Many rescue centres have reported a surge in unwanted animals
as the country comes out of Covid restrictions.
Rabbits are no exception, and many centres are full to bursting. One large rehoming charity has over 200 rabbits on its waiting list, and has seen adoptions down 60% compared to the previous year. Costs are also rising strongly, and we hear of many small centres closing. We turn down many more requests than we can fulfil, and with low adoptions the situation is made worse.
How you can help 1:
We always need fosterers.
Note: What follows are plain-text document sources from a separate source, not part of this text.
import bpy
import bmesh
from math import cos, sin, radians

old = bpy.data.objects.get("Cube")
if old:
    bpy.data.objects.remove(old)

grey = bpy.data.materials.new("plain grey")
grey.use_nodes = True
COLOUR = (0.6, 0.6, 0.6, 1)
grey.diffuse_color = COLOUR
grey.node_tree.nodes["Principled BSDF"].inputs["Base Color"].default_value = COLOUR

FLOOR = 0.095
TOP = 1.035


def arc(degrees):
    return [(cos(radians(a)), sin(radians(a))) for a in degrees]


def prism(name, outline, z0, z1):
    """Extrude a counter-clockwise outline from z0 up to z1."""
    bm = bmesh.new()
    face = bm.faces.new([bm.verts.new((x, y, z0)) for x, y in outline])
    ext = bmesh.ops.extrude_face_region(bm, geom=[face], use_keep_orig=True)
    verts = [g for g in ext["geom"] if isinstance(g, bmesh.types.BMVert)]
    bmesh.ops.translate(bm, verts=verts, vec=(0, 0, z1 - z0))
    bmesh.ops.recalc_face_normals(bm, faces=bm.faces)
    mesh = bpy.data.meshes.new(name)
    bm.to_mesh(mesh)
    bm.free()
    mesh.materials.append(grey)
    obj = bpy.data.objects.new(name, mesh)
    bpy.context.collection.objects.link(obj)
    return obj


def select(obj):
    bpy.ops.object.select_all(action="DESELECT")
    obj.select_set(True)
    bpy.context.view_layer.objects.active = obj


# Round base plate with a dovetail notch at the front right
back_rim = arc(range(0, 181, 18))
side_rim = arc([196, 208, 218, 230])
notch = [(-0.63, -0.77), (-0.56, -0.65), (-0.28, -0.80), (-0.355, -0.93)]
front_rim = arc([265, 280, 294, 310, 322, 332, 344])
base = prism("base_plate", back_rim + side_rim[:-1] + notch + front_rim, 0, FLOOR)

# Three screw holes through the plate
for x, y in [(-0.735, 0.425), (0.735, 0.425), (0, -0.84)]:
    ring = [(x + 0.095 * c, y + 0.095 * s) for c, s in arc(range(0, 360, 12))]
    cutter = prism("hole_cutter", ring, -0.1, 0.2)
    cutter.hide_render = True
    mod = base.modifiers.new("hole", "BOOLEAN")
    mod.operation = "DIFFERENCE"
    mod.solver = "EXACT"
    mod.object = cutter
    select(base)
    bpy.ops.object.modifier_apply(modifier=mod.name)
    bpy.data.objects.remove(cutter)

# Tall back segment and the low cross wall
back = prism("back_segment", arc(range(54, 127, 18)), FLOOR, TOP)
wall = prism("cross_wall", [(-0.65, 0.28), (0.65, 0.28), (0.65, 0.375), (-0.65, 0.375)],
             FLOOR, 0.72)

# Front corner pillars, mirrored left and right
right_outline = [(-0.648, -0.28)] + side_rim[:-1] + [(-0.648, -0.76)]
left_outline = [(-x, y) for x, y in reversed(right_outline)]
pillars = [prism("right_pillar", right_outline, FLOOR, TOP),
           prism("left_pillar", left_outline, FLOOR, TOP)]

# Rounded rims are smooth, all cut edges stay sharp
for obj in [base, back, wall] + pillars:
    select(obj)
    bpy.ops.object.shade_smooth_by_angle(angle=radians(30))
We are lucky to have a great team of fosterers here at HAWS, as rabbits need a good sized hutch and a secure outside space to run in for exercise. We keep all our rabbits outdoors, as they can cope with the British weather, though the recent heavy rains would have been frustrating for carers and rabbits. We would never have enough fosterers to meet demand, but a few extra fosterers is always useful, as it give us flexibility in covering holidays and emergencies. Given the current low level of adoptions, it can be a long term commitment.
We prefer to rehome rabbits in bonded pairs, as they are social animals and will be much happier with a mate. We recently were able to bond our sole single rabbit with an adopter’s own rabbit, both having recently lost their partners. Bonding is challenging, and is not something we can routinely offer.
HAWS can help get you set up for fostering, so if you’re interested, drop us a line and we can talk through what’s required.
How you can help 2:
If you have the space and the time, rabbits make charming pets, but do have their challenges, so if you’ve not had rabbits before, you should research what is required. A great site for all bunny related information is rabbitwelfare.co.uk.
We follow their 5 rabbit welfare needs: be able to display their natural behaviours; have the companionship of at least one other rabbit; have a natural diet; live in the right accommodation; be healthy rabbits – i.e., neutered and vaccinated.
Here’s two of our bunny pairs looking for homes:
Bert and Ernie are 4 year old brothers – a lively and adventurous pair! Both are friendly, and love head rubs.
Acer and Oak are brothers, still under a year old. They arrived with their mum and litter mates after being rescued from an overcrowded house. Both are gentle and friendly. They love being out and about in their run. They will happily interact with you and are easy to handle.
If you can help, or have any questions, please contact: